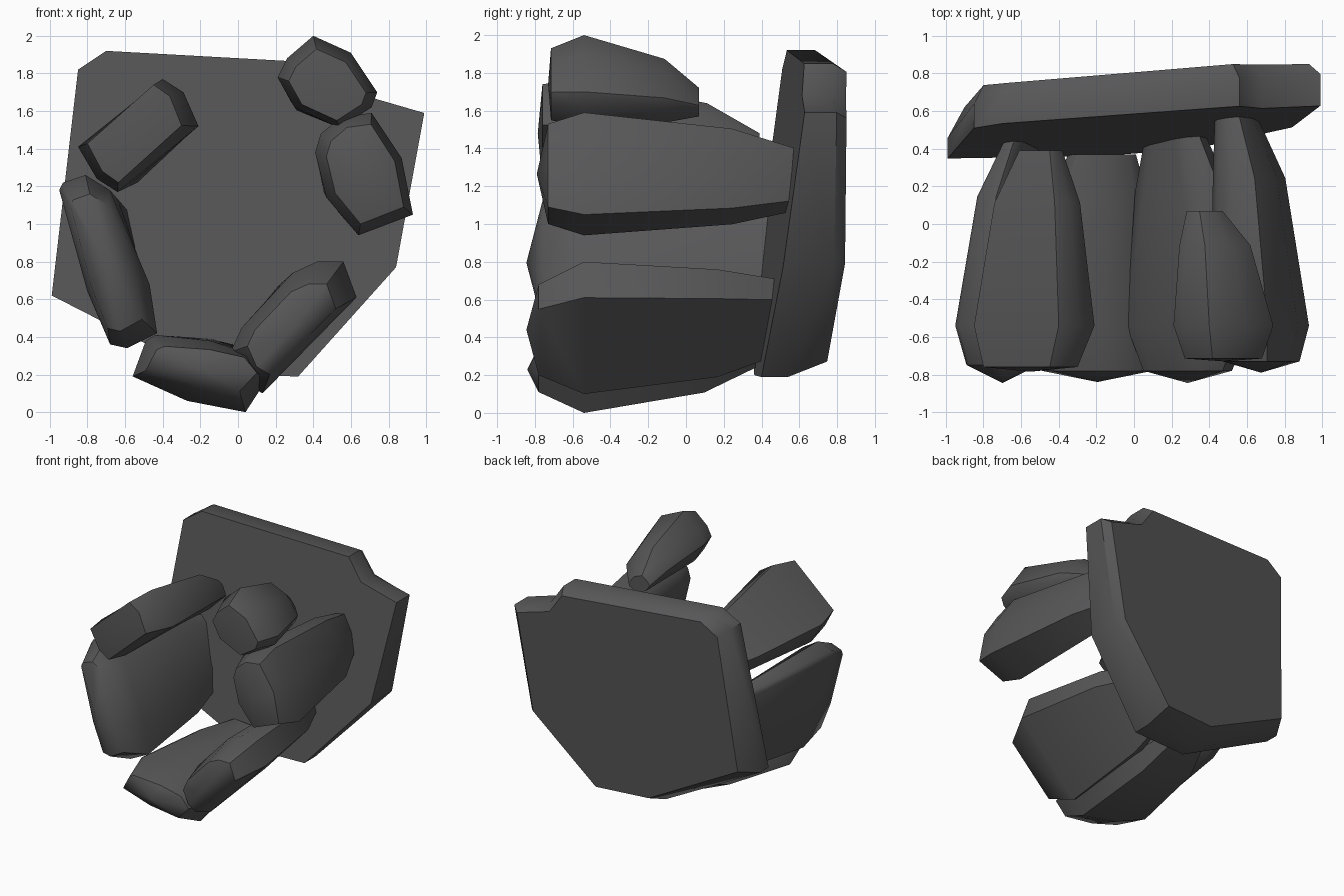
import bpy, bmesh
from mathutils import Vector

if "Cube" in bpy.data.objects:
    bpy.data.objects.remove(bpy.data.objects["Cube"])

# Dark grey rock
rock = bpy.data.materials.new("dark_rock")
rock.diffuse_color = (0.095, 0.095, 0.098, 1)
rock.use_nodes = True
rock.node_tree.nodes["Principled BSDF"].inputs["Base Color"].default_value = rock.diffuse_color


def loft(name, rings, tip=None, angle=0.8):
    """Skin equal-length rings of points, front to back; optional pointed front."""
    bm = bmesh.new()
    vr = [[bm.verts.new(p) for p in r] for r in rings]
    n = len(vr[0])
    for a, b in zip(vr, vr[1:]):
        for i in range(n):
            j = (i + 1) % n
            bm.faces.new((a[i], a[j], b[j], b[i]))
    if tip:
        t = bm.verts.new(tip)
        for i in range(n):
            bm.faces.new((vr[0][i], vr[0][(i + 1) % n], t))
    else:
        bm.faces.new(vr[0])
    bm.faces.new(vr[-1])
    bmesh.ops.recalc_face_normals(bm, faces=bm.faces)
    me = bpy.data.meshes.new(name)
    bm.to_mesh(me)
    bm.free()
    me.materials.append(rock)
    ob = bpy.data.objects.new(name, me)
    bpy.context.collection.objects.link(ob)
    bpy.ops.object.select_all(action='DESELECT')
    ob.select_set(True)
    bpy.context.view_layer.objects.active = ob
    bpy.ops.object.shade_smooth_by_angle(angle=angle)
    return ob


def bounds(poly):
    xs, zs = zip(*poly)
    return (min(xs), max(xs), min(zs), max(zs))


def fit(poly, y, box):
    """Place the outline at depth y, stretched into the box (x0, x1, z0, z1)."""
    a = bounds(poly)
    return [Vector((box[0] + (x - a[0]) / (a[1] - a[0]) * (box[1] - box[0]), y,
                    box[2] + (z - a[2]) / (a[3] - a[2]) * (box[3] - box[2])))
            for x, z in poly]


def stone(name, poly, tip_y, front_y, front, end_y, end):
    full_y, full = -0.54, bounds(poly)
    mid_y = full_y + 0.7 * (end_y - full_y)
    mid = [0.55 * p + 0.45 * q for p, q in zip(full, end)]
    tip = ((front[0] + front[1]) / 2, tip_y, (front[2] + front[3]) / 2)
    loft(name, [fit(poly, front_y, front), fit(poly, full_y, full),
                fit(poly, mid_y, mid), fit(poly, end_y, end)], tip)


# Leaning slab: outline point x, z, then rim depth and back depth behind the front
outline = [(-0.99, 0.62, 0.11, 0.26), (-0.85, 1.82, 0.13, 0.23),
           (-0.70, 1.92, 0.15, 0.22), (0.56, 1.85, 0.15, 0.24),
           (0.68, 1.68, 0.16, 0.24), (0.99, 1.59, 0.17, 0.24),
           (0.84, 0.77, 0.27, 0.33), (0.32, 0.19, 0.14, 0.34),
           (-0.17, 0.20, 0.14, 0.33)]


def plane_y(x, z):
    return 0.35 + 0.08 * x + 0.125 * z


front = [Vector((x, plane_y(x, z), z)) for x, z, _, _ in outline]
rim = [p + Vector((0, o[2], 0)) for p, o in zip(front, outline)]
back = []
for x, z, _, depth in outline:
    k = 0.94 if z > 0.7 else 0.91
    bx, bz = x * k, 1.1 + (z - 1.1) * k
    back.append(Vector((bx, min(0.85, plane_y(bx, bz) + depth), bz)))
loft("leaning_slab", [front, rim, back], angle=0.7)

# Ring of six stones lying along y
stone("upper_left_stone",
      [(-0.85, 1.41), (-0.40, 1.77), (-0.29, 1.70), (-0.21, 1.52),
       (-0.64, 1.17), (-0.75, 1.24)],
      -0.785, -0.76, (-0.80, -0.30, 1.22, 1.74), 0.39, (-0.61, -0.38, 1.22, 1.48))
stone("top_stone",
      [(0.21, 1.78), (0.26, 1.88), (0.40, 2.0), (0.60, 1.91), (0.74, 1.70),
       (0.71, 1.62), (0.54, 1.51), (0.30, 1.62)],
      -0.73, -0.715, (0.27, 0.68, 1.55, 1.93), 0.07, (0.28, 0.47, 1.57, 1.72))
stone("upper_right_stone",
      [(0.41, 1.38), (0.44, 1.48), (0.55, 1.57), (0.71, 1.59), (0.87, 1.35),
       (0.93, 1.05), (0.64, 0.94), (0.47, 1.14)],
      -0.79, -0.73, (0.47, 0.88, 1.0, 1.53), 0.58, (0.43, 0.65, 1.07, 1.40))
stone("lower_right_stone",
      [(-0.04, 0.32), (0.02, 0.45), (0.29, 0.74), (0.42, 0.80), (0.56, 0.80),
       (0.63, 0.61), (0.13, 0.10), (0.03, 0.16)],
      -0.845, -0.78, (0.05, 0.52, 0.2, 0.68), 0.47, (0.06, 0.38, 0.30, 0.71))
stone("bottom_stone",
      [(-0.56, 0.19), (-0.49, 0.38), (-0.44, 0.41), (-0.15, 0.38), (0.07, 0.31),
       (0.15, 0.17), (0.04, 0.0), (-0.27, 0.06)],
      -0.84, -0.78, (-0.49, 0.10, 0.11, 0.35), 0.37, (-0.35, 0.01, 0.24, 0.40))
stone("left_stone",
      [(-0.95, 1.18), (-0.93, 1.22), (-0.81, 1.26), (-0.68, 1.18), (-0.47, 0.68),
       (-0.43, 0.42), (-0.59, 0.34), (-0.68, 0.36), (-0.80, 0.64)],
      -0.845, -0.75, (-0.89, -0.51, 0.43, 1.16), 0.44, (-0.69, -0.50, 0.52, 1.13))
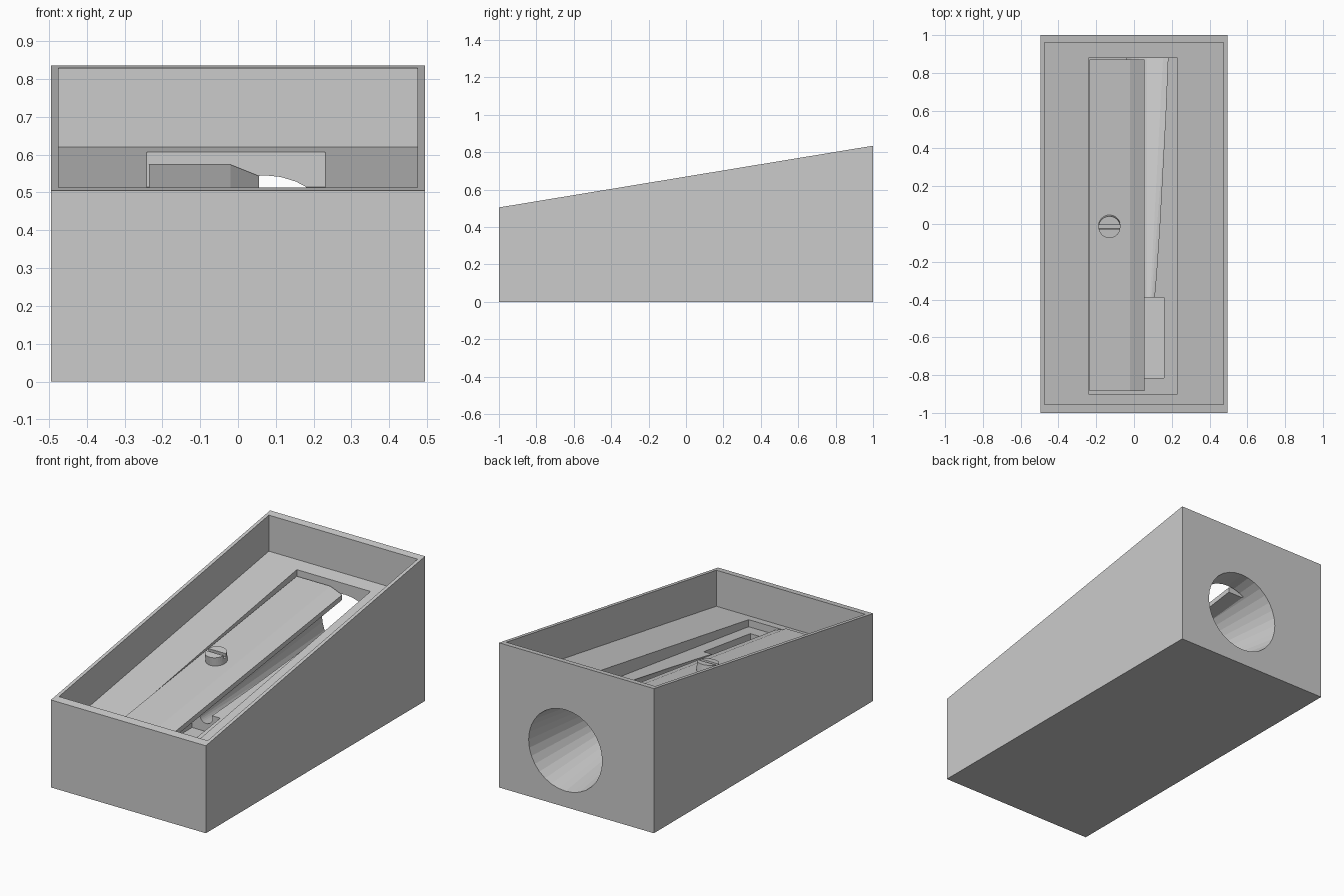
import bpy, bmesh, math
from mathutils import Matrix

cube = bpy.data.objects.get("Cube")
if cube:
    bpy.data.objects.remove(cube, do_unlink=True)

grey = bpy.data.materials.new("plain grey")
grey.use_nodes = True
colour = (0.6, 0.6, 0.6, 1)
grey.diffuse_color = colour
grey.node_tree.nodes["Principled BSDF"].inputs["Base Color"].default_value = colour

BODY_SLOPE = 0.165
BLADE_SLOPE = 0.136


def finish(name, bm):
    bmesh.ops.recalc_face_normals(bm, faces=bm.faces)
    mesh = bpy.data.meshes.new(name)
    bm.to_mesh(mesh)
    bm.free()
    mesh.materials.append(grey)
    obj = bpy.data.objects.new(name, mesh)
    bpy.context.collection.objects.link(obj)
    return obj


def sweep(name, profile, y0, y1):
    """Extrude (x, z, slope) points along y; each point rises by its slope."""
    bm = bmesh.new()
    ends = [[bm.verts.new((x, y, z + s * y)) for x, z, s in profile] for y in (y0, y1)]
    n = len(profile)
    for end in ends:
        bm.faces.new(end)
    for i in range(n):
        j = (i + 1) % n
        bm.faces.new((ends[0][i], ends[0][j], ends[1][j], ends[1][i]))
    return finish(name, bm)


def wedge(name, x0, x1, y0, y1, low, low_slope, high, high_slope):
    return sweep(name, [(x0, low, low_slope), (x1, low, low_slope),
                        (x1, high, high_slope), (x0, high, high_slope)], y0, y1)


def cone(name, r1, r2, depth, matrix, sides=32):
    bm = bmesh.new()
    bmesh.ops.create_cone(bm, cap_ends=True, segments=sides, radius1=r1,
                          radius2=r2, depth=depth, matrix=matrix)
    return finish(name, bm)


def cut(target, cutter):
    cutter.hide_render = True
    mod = target.modifiers.new("cut", "BOOLEAN")
    mod.operation = "DIFFERENCE"
    mod.solver = "EXACT"
    mod.object = cutter
    bpy.context.view_layer.objects.active = target
    bpy.ops.object.modifier_apply(modifier=mod.name)
    bpy.data.objects.remove(cutter, do_unlink=True)


# Wedge-shaped body
body = wedge("body", -0.495, 0.495, -1, 1, 0, 0, 0.67, BODY_SLOPE)

# Sloping tray, blade pocket and shavings slot
cut(body, wedge("tray_cutter", -0.475, 0.475, -0.955, 0.96,
                0.462, BODY_SLOPE, 0.8, BODY_SLOPE))
cut(body, wedge("pocket_cutter", -0.24, 0.23, -0.9, 0.88,
                0.395, BLADE_SLOPE, 0.56, BODY_SLOPE))
cut(body, wedge("slot_cutter", -0.02, 0.16, -0.815, -0.39, 0.24, 0, 0.5, 0))

# Tapered pencil hole, opening at the back
y0, y1, taper = -0.41, 1.1, 0.14
hole_pose = Matrix.Translation((0.07, (y0 + y1) / 2, 0.327)) @ Matrix.Rotation(-math.pi / 2, 4, "X")
cut(body, cone("hole_cutter", 0.235 - taper * (1 - y0), 0.235 - taper * (1 - y1),
               y1 - y0, hole_pose))

# Blade with bevelled cutting edge
section = [(-0.235, 0.396), (0.055, 0.396), (0.055, 0.425), (-0.02, 0.455), (-0.235, 0.455)]
sweep("blade", [(x, z, BLADE_SLOPE) for x, z in section], -0.885, 0.872)

# Slotted screw, square to the blade
tilt = Matrix.Rotation(math.atan(BLADE_SLOPE), 4, "X")
pose = Matrix.Translation((-0.13, -0.01, 0.454)) @ tilt
screw = cone("screw", 0.058, 0.058, 0.07, pose @ Matrix.Translation((0, 0, 0.015)))
bm = bmesh.new()
bmesh.ops.create_cube(bm, size=1, matrix=pose @ Matrix.Translation((0, 0, 0.055))
                      @ Matrix.Diagonal((0.2, 0.022, 0.05, 1)))
cut(screw, finish("screw_slot_cutter", bm))
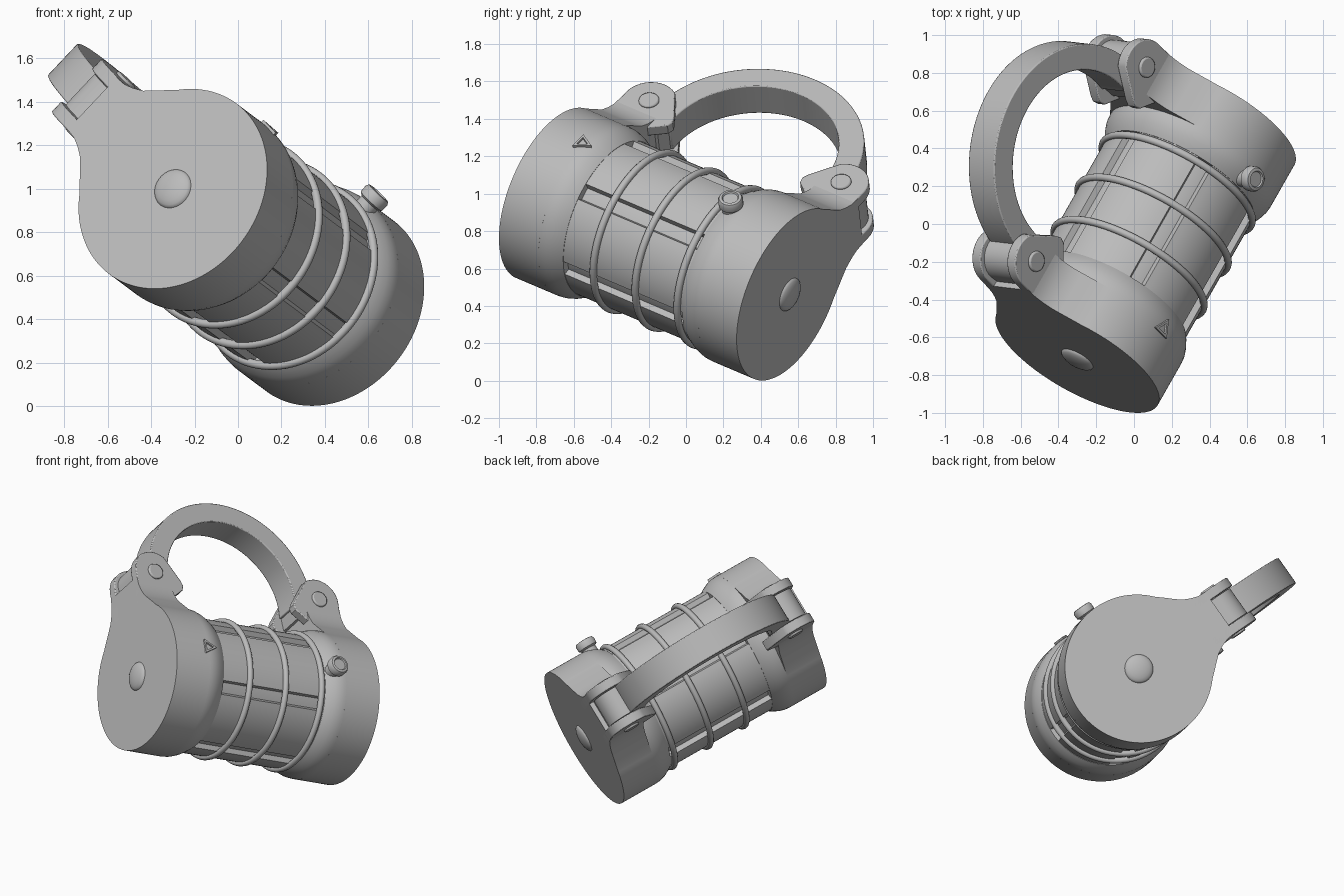
import bpy, bmesh, math
from mathutils import Matrix, Vector

if "Cube" in bpy.data.objects:
    bpy.data.objects.remove(bpy.data.objects["Cube"])

# Local frame: x = side, y = canister axis, z = towards the handle
axis = Vector((.464, .815, -.346)).normalized()
side = Vector((.701, -.053, .715))
side = (side - axis * side.dot(axis)).normalized()
up = side.cross(axis)
POSE = Matrix((side, axis, up)).transposed().to_4x4()
POSE.translation = (.0615, -.081, .7305)

grey = bpy.data.materials.new("grey")
grey.diffuse_color = (.5, .5, .5, 1)
grey.use_nodes = True
grey.node_tree.nodes["Principled BSDF"].inputs["Base Color"].default_value = grey.diffuse_color


def finish(name, bm, angle=35, bevel=0):
    bmesh.ops.recalc_face_normals(bm, faces=bm.faces)
    me = bpy.data.meshes.new(name)
    bm.to_mesh(me)
    bm.free()
    ob = bpy.data.objects.new(name, me)
    bpy.context.collection.objects.link(ob)
    me.materials.append(grey)
    ob.matrix_world = POSE
    if bevel:
        m = ob.modifiers.new("bevel", 'BEVEL')
        m.width, m.segments, m.limit_method = bevel, 2, 'ANGLE'
        m.angle_limit = math.radians(40)
    bpy.ops.object.select_all(action='DESELECT')
    ob.select_set(True)
    bpy.context.view_layer.objects.active = ob
    bpy.ops.object.shade_smooth_by_angle(angle=math.radians(angle))
    return ob


def prism(bm, pts, place, a, b):
    """Extrude a 2D outline from depth a to depth b."""
    lo = [bm.verts.new(place(p, q, a)) for p, q in pts]
    hi = [bm.verts.new(place(p, q, b)) for p, q in pts]
    bm.faces.new(lo)
    bm.faces.new(hi)
    n = len(pts)
    for i in range(n):
        j = (i + 1) % n
        bm.faces.new((lo[i], lo[j], hi[j], hi[i]))


def lathe(bm, prof, place, steps=96):
    """Spin (radius, height) points; ends are closed."""
    rings = []
    for r, h in prof:
        rings.append([bm.verts.new(place(r * math.cos(k * math.tau / steps),
                                         r * math.sin(k * math.tau / steps), h))
                      for k in range(steps)])
    for A, B in zip(rings, rings[1:]):
        for k in range(steps):
            j = (k + 1) % steps
            bm.faces.new((A[k], A[j], B[j], B[k]))
    bm.faces.new(rings[0])
    bm.faces.new(rings[-1])


def along_y(p, q, h): return (p, h, q)
def along_x(p, q, h): return (h, p, q)


def arc(cx, cy, r, a0, a1, n):
    return [(cx + r * math.cos(math.radians(a0 + (a1 - a0) * i / n)),
             cy + r * math.sin(math.radians(a0 + (a1 - a0) * i / n))) for i in range(n + 1)]


R, END, PIN_Y, PIN_Z = .49, .779, .63, .716

# Inner barrel
bm = bmesh.new()
lathe(bm, [(.41, -.5), (.41, .5)], along_y)
finish("barrel", bm)

# Six raised staves with grooves between them
bm = bmesh.new()
for k in range(6):
    c = 60 * k
    prism(bm, arc(0, 0, .443, c - 24, c + 24, 12) + arc(0, 0, .39, c + 26, c - 26, 12),
          along_y, -.42, .42)
finish("staves", bm)

# Hoops around the barrel
for i, y in enumerate((-.19, .085, .36)):
    bm = bmesh.new()
    prof = arc(.448, y, .02, 0, 330, 11)
    prof.append(prof[0])
    lathe(bm, prof, along_y)
    bmesh.ops.delete(bm, geom=[f for f in bm.faces if len(f.verts) > 4], context='FACES_ONLY')
    bmesh.ops.remove_doubles(bm, verts=bm.verts, dist=1e-5)
    finish(f"hoop_{i + 1}", bm, 60)

# Outline of an end cap: circle blended into a neck
neck = [(.285, .415), (.245, .46), (.212, .50), (.187, .55), (.17, .60), (.165, .66)]
outline = neck[::-1] + arc(0, 0, R, 48, -228, 100) + [(-x, z) for x, z in neck]

# Side outline of a hinge lug
lug = ([(.57, .42), (END, .42)] + arc(PIN_Y, PIN_Z, END - PIN_Y, 0, 125, 14)
       + [(.44, .68), (.425, .645), (.435, .61), (.55, .52)])

for sgn, end in ((-1, "front"), (1, "back")):
    bm = bmesh.new()
    prism(bm, outline, along_y, sgn * .52, sgn * END)
    finish(end + "_cap", bm, 30)

    # Rounded shoulder from cap to barrel
    bm = bmesh.new()
    lathe(bm, [(R, sgn * .53), (R, sgn * .51), (.487, sgn * .48), (.476, sgn * .445),
               (.458, sgn * .41), (.445, sgn * .39), (.40, sgn * .385)], along_y)
    finish(end + "_shoulder", bm, 50)

    # Domed button in the middle of the end face
    bm = bmesh.new()
    lathe(bm, [(.095 * math.cos(a), sgn * (END - .002 + .032 * math.sin(a)))
               for a in (0, .25, .5, .8, 1.1, 1.35, 1.54)], along_y, 40)
    finish(end + "_button", bm, 50)

    # Pair of lugs with the hinge pin through them
    bm = bmesh.new()
    for s in (-1, 1):
        prism(bm, [(sgn * y, z) for y, z in lug], along_x, s * .103, s * .168)
    finish(end + "_lugs", bm, 30, .006)

    bm = bmesh.new()
    prism(bm, arc(sgn * PIN_Y, PIN_Z, .055, 0, 348.75, 31), along_x, -.182, .182)
    finish(end + "_pin", bm, 35, .008)

    # Hinge knuckle at the handle end
    bm = bmesh.new()
    knuckle = [(.50, .60), (.74, .60)] + arc(PIN_Y, PIN_Z, .125, 0, 120, 12) + [(.49, .76)]
    prism(bm, [(sgn * y, z) for y, z in knuckle], along_x, -.098, .098)
    finish(end + "_knuckle", bm, 30)

# Curved carrying handle
bm = bmesh.new()
prism(bm, arc(0, .74, .62, -6, 186, 64) + arc(0, .74, .483, 186, -6, 64), along_x, -.1, .1)
finish("handle", bm, 35, .006)

# Push knob on the side of the back cap
bm = bmesh.new()
lathe(bm, [(.05, .42), (.05, .495), (.066, .505), (.068, .54), (.06, .555), (.045, .558), (.04, .55)],
      lambda p, q, h: (h, .445 + p, q), 32)
finish("knob", bm, 40)

# Small triangular marker frame on the front cap
bm = bmesh.new()
prof = [(.058, .47), (.058, .502), (.034, .502), (.034, .47)]
lathe(bm, prof, lambda p, q, h: (h, -.53 + p, q), 3)
bmesh.ops.delete(bm, geom=[f for f in bm.faces if len(f.verts) == 3], context='FACES_ONLY')
finish("marker", bm, 20)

WORK INSTRUCTION
Show all lines in the preceding material that have "grey" in them.

SOLUTION FOR THIS PROBLEM
# Dark grey rock
grey = bpy.data.materials.new("plain grey")
grey.use_nodes = True
grey.diffuse_color = colour
grey.node_tree.nodes["Principled BSDF"].inputs["Base Color"].default_value = colour
    mesh.materials.append(grey)
grey = bpy.data.materials.new("grey")
grey.diffuse_color = (.5, .5, .5, 1)
grey.use_nodes = True
grey.node_tree.nodes["Principled BSDF"].inputs["Base Color"].default_value = grey.diffuse_color
    me.materials.append(grey)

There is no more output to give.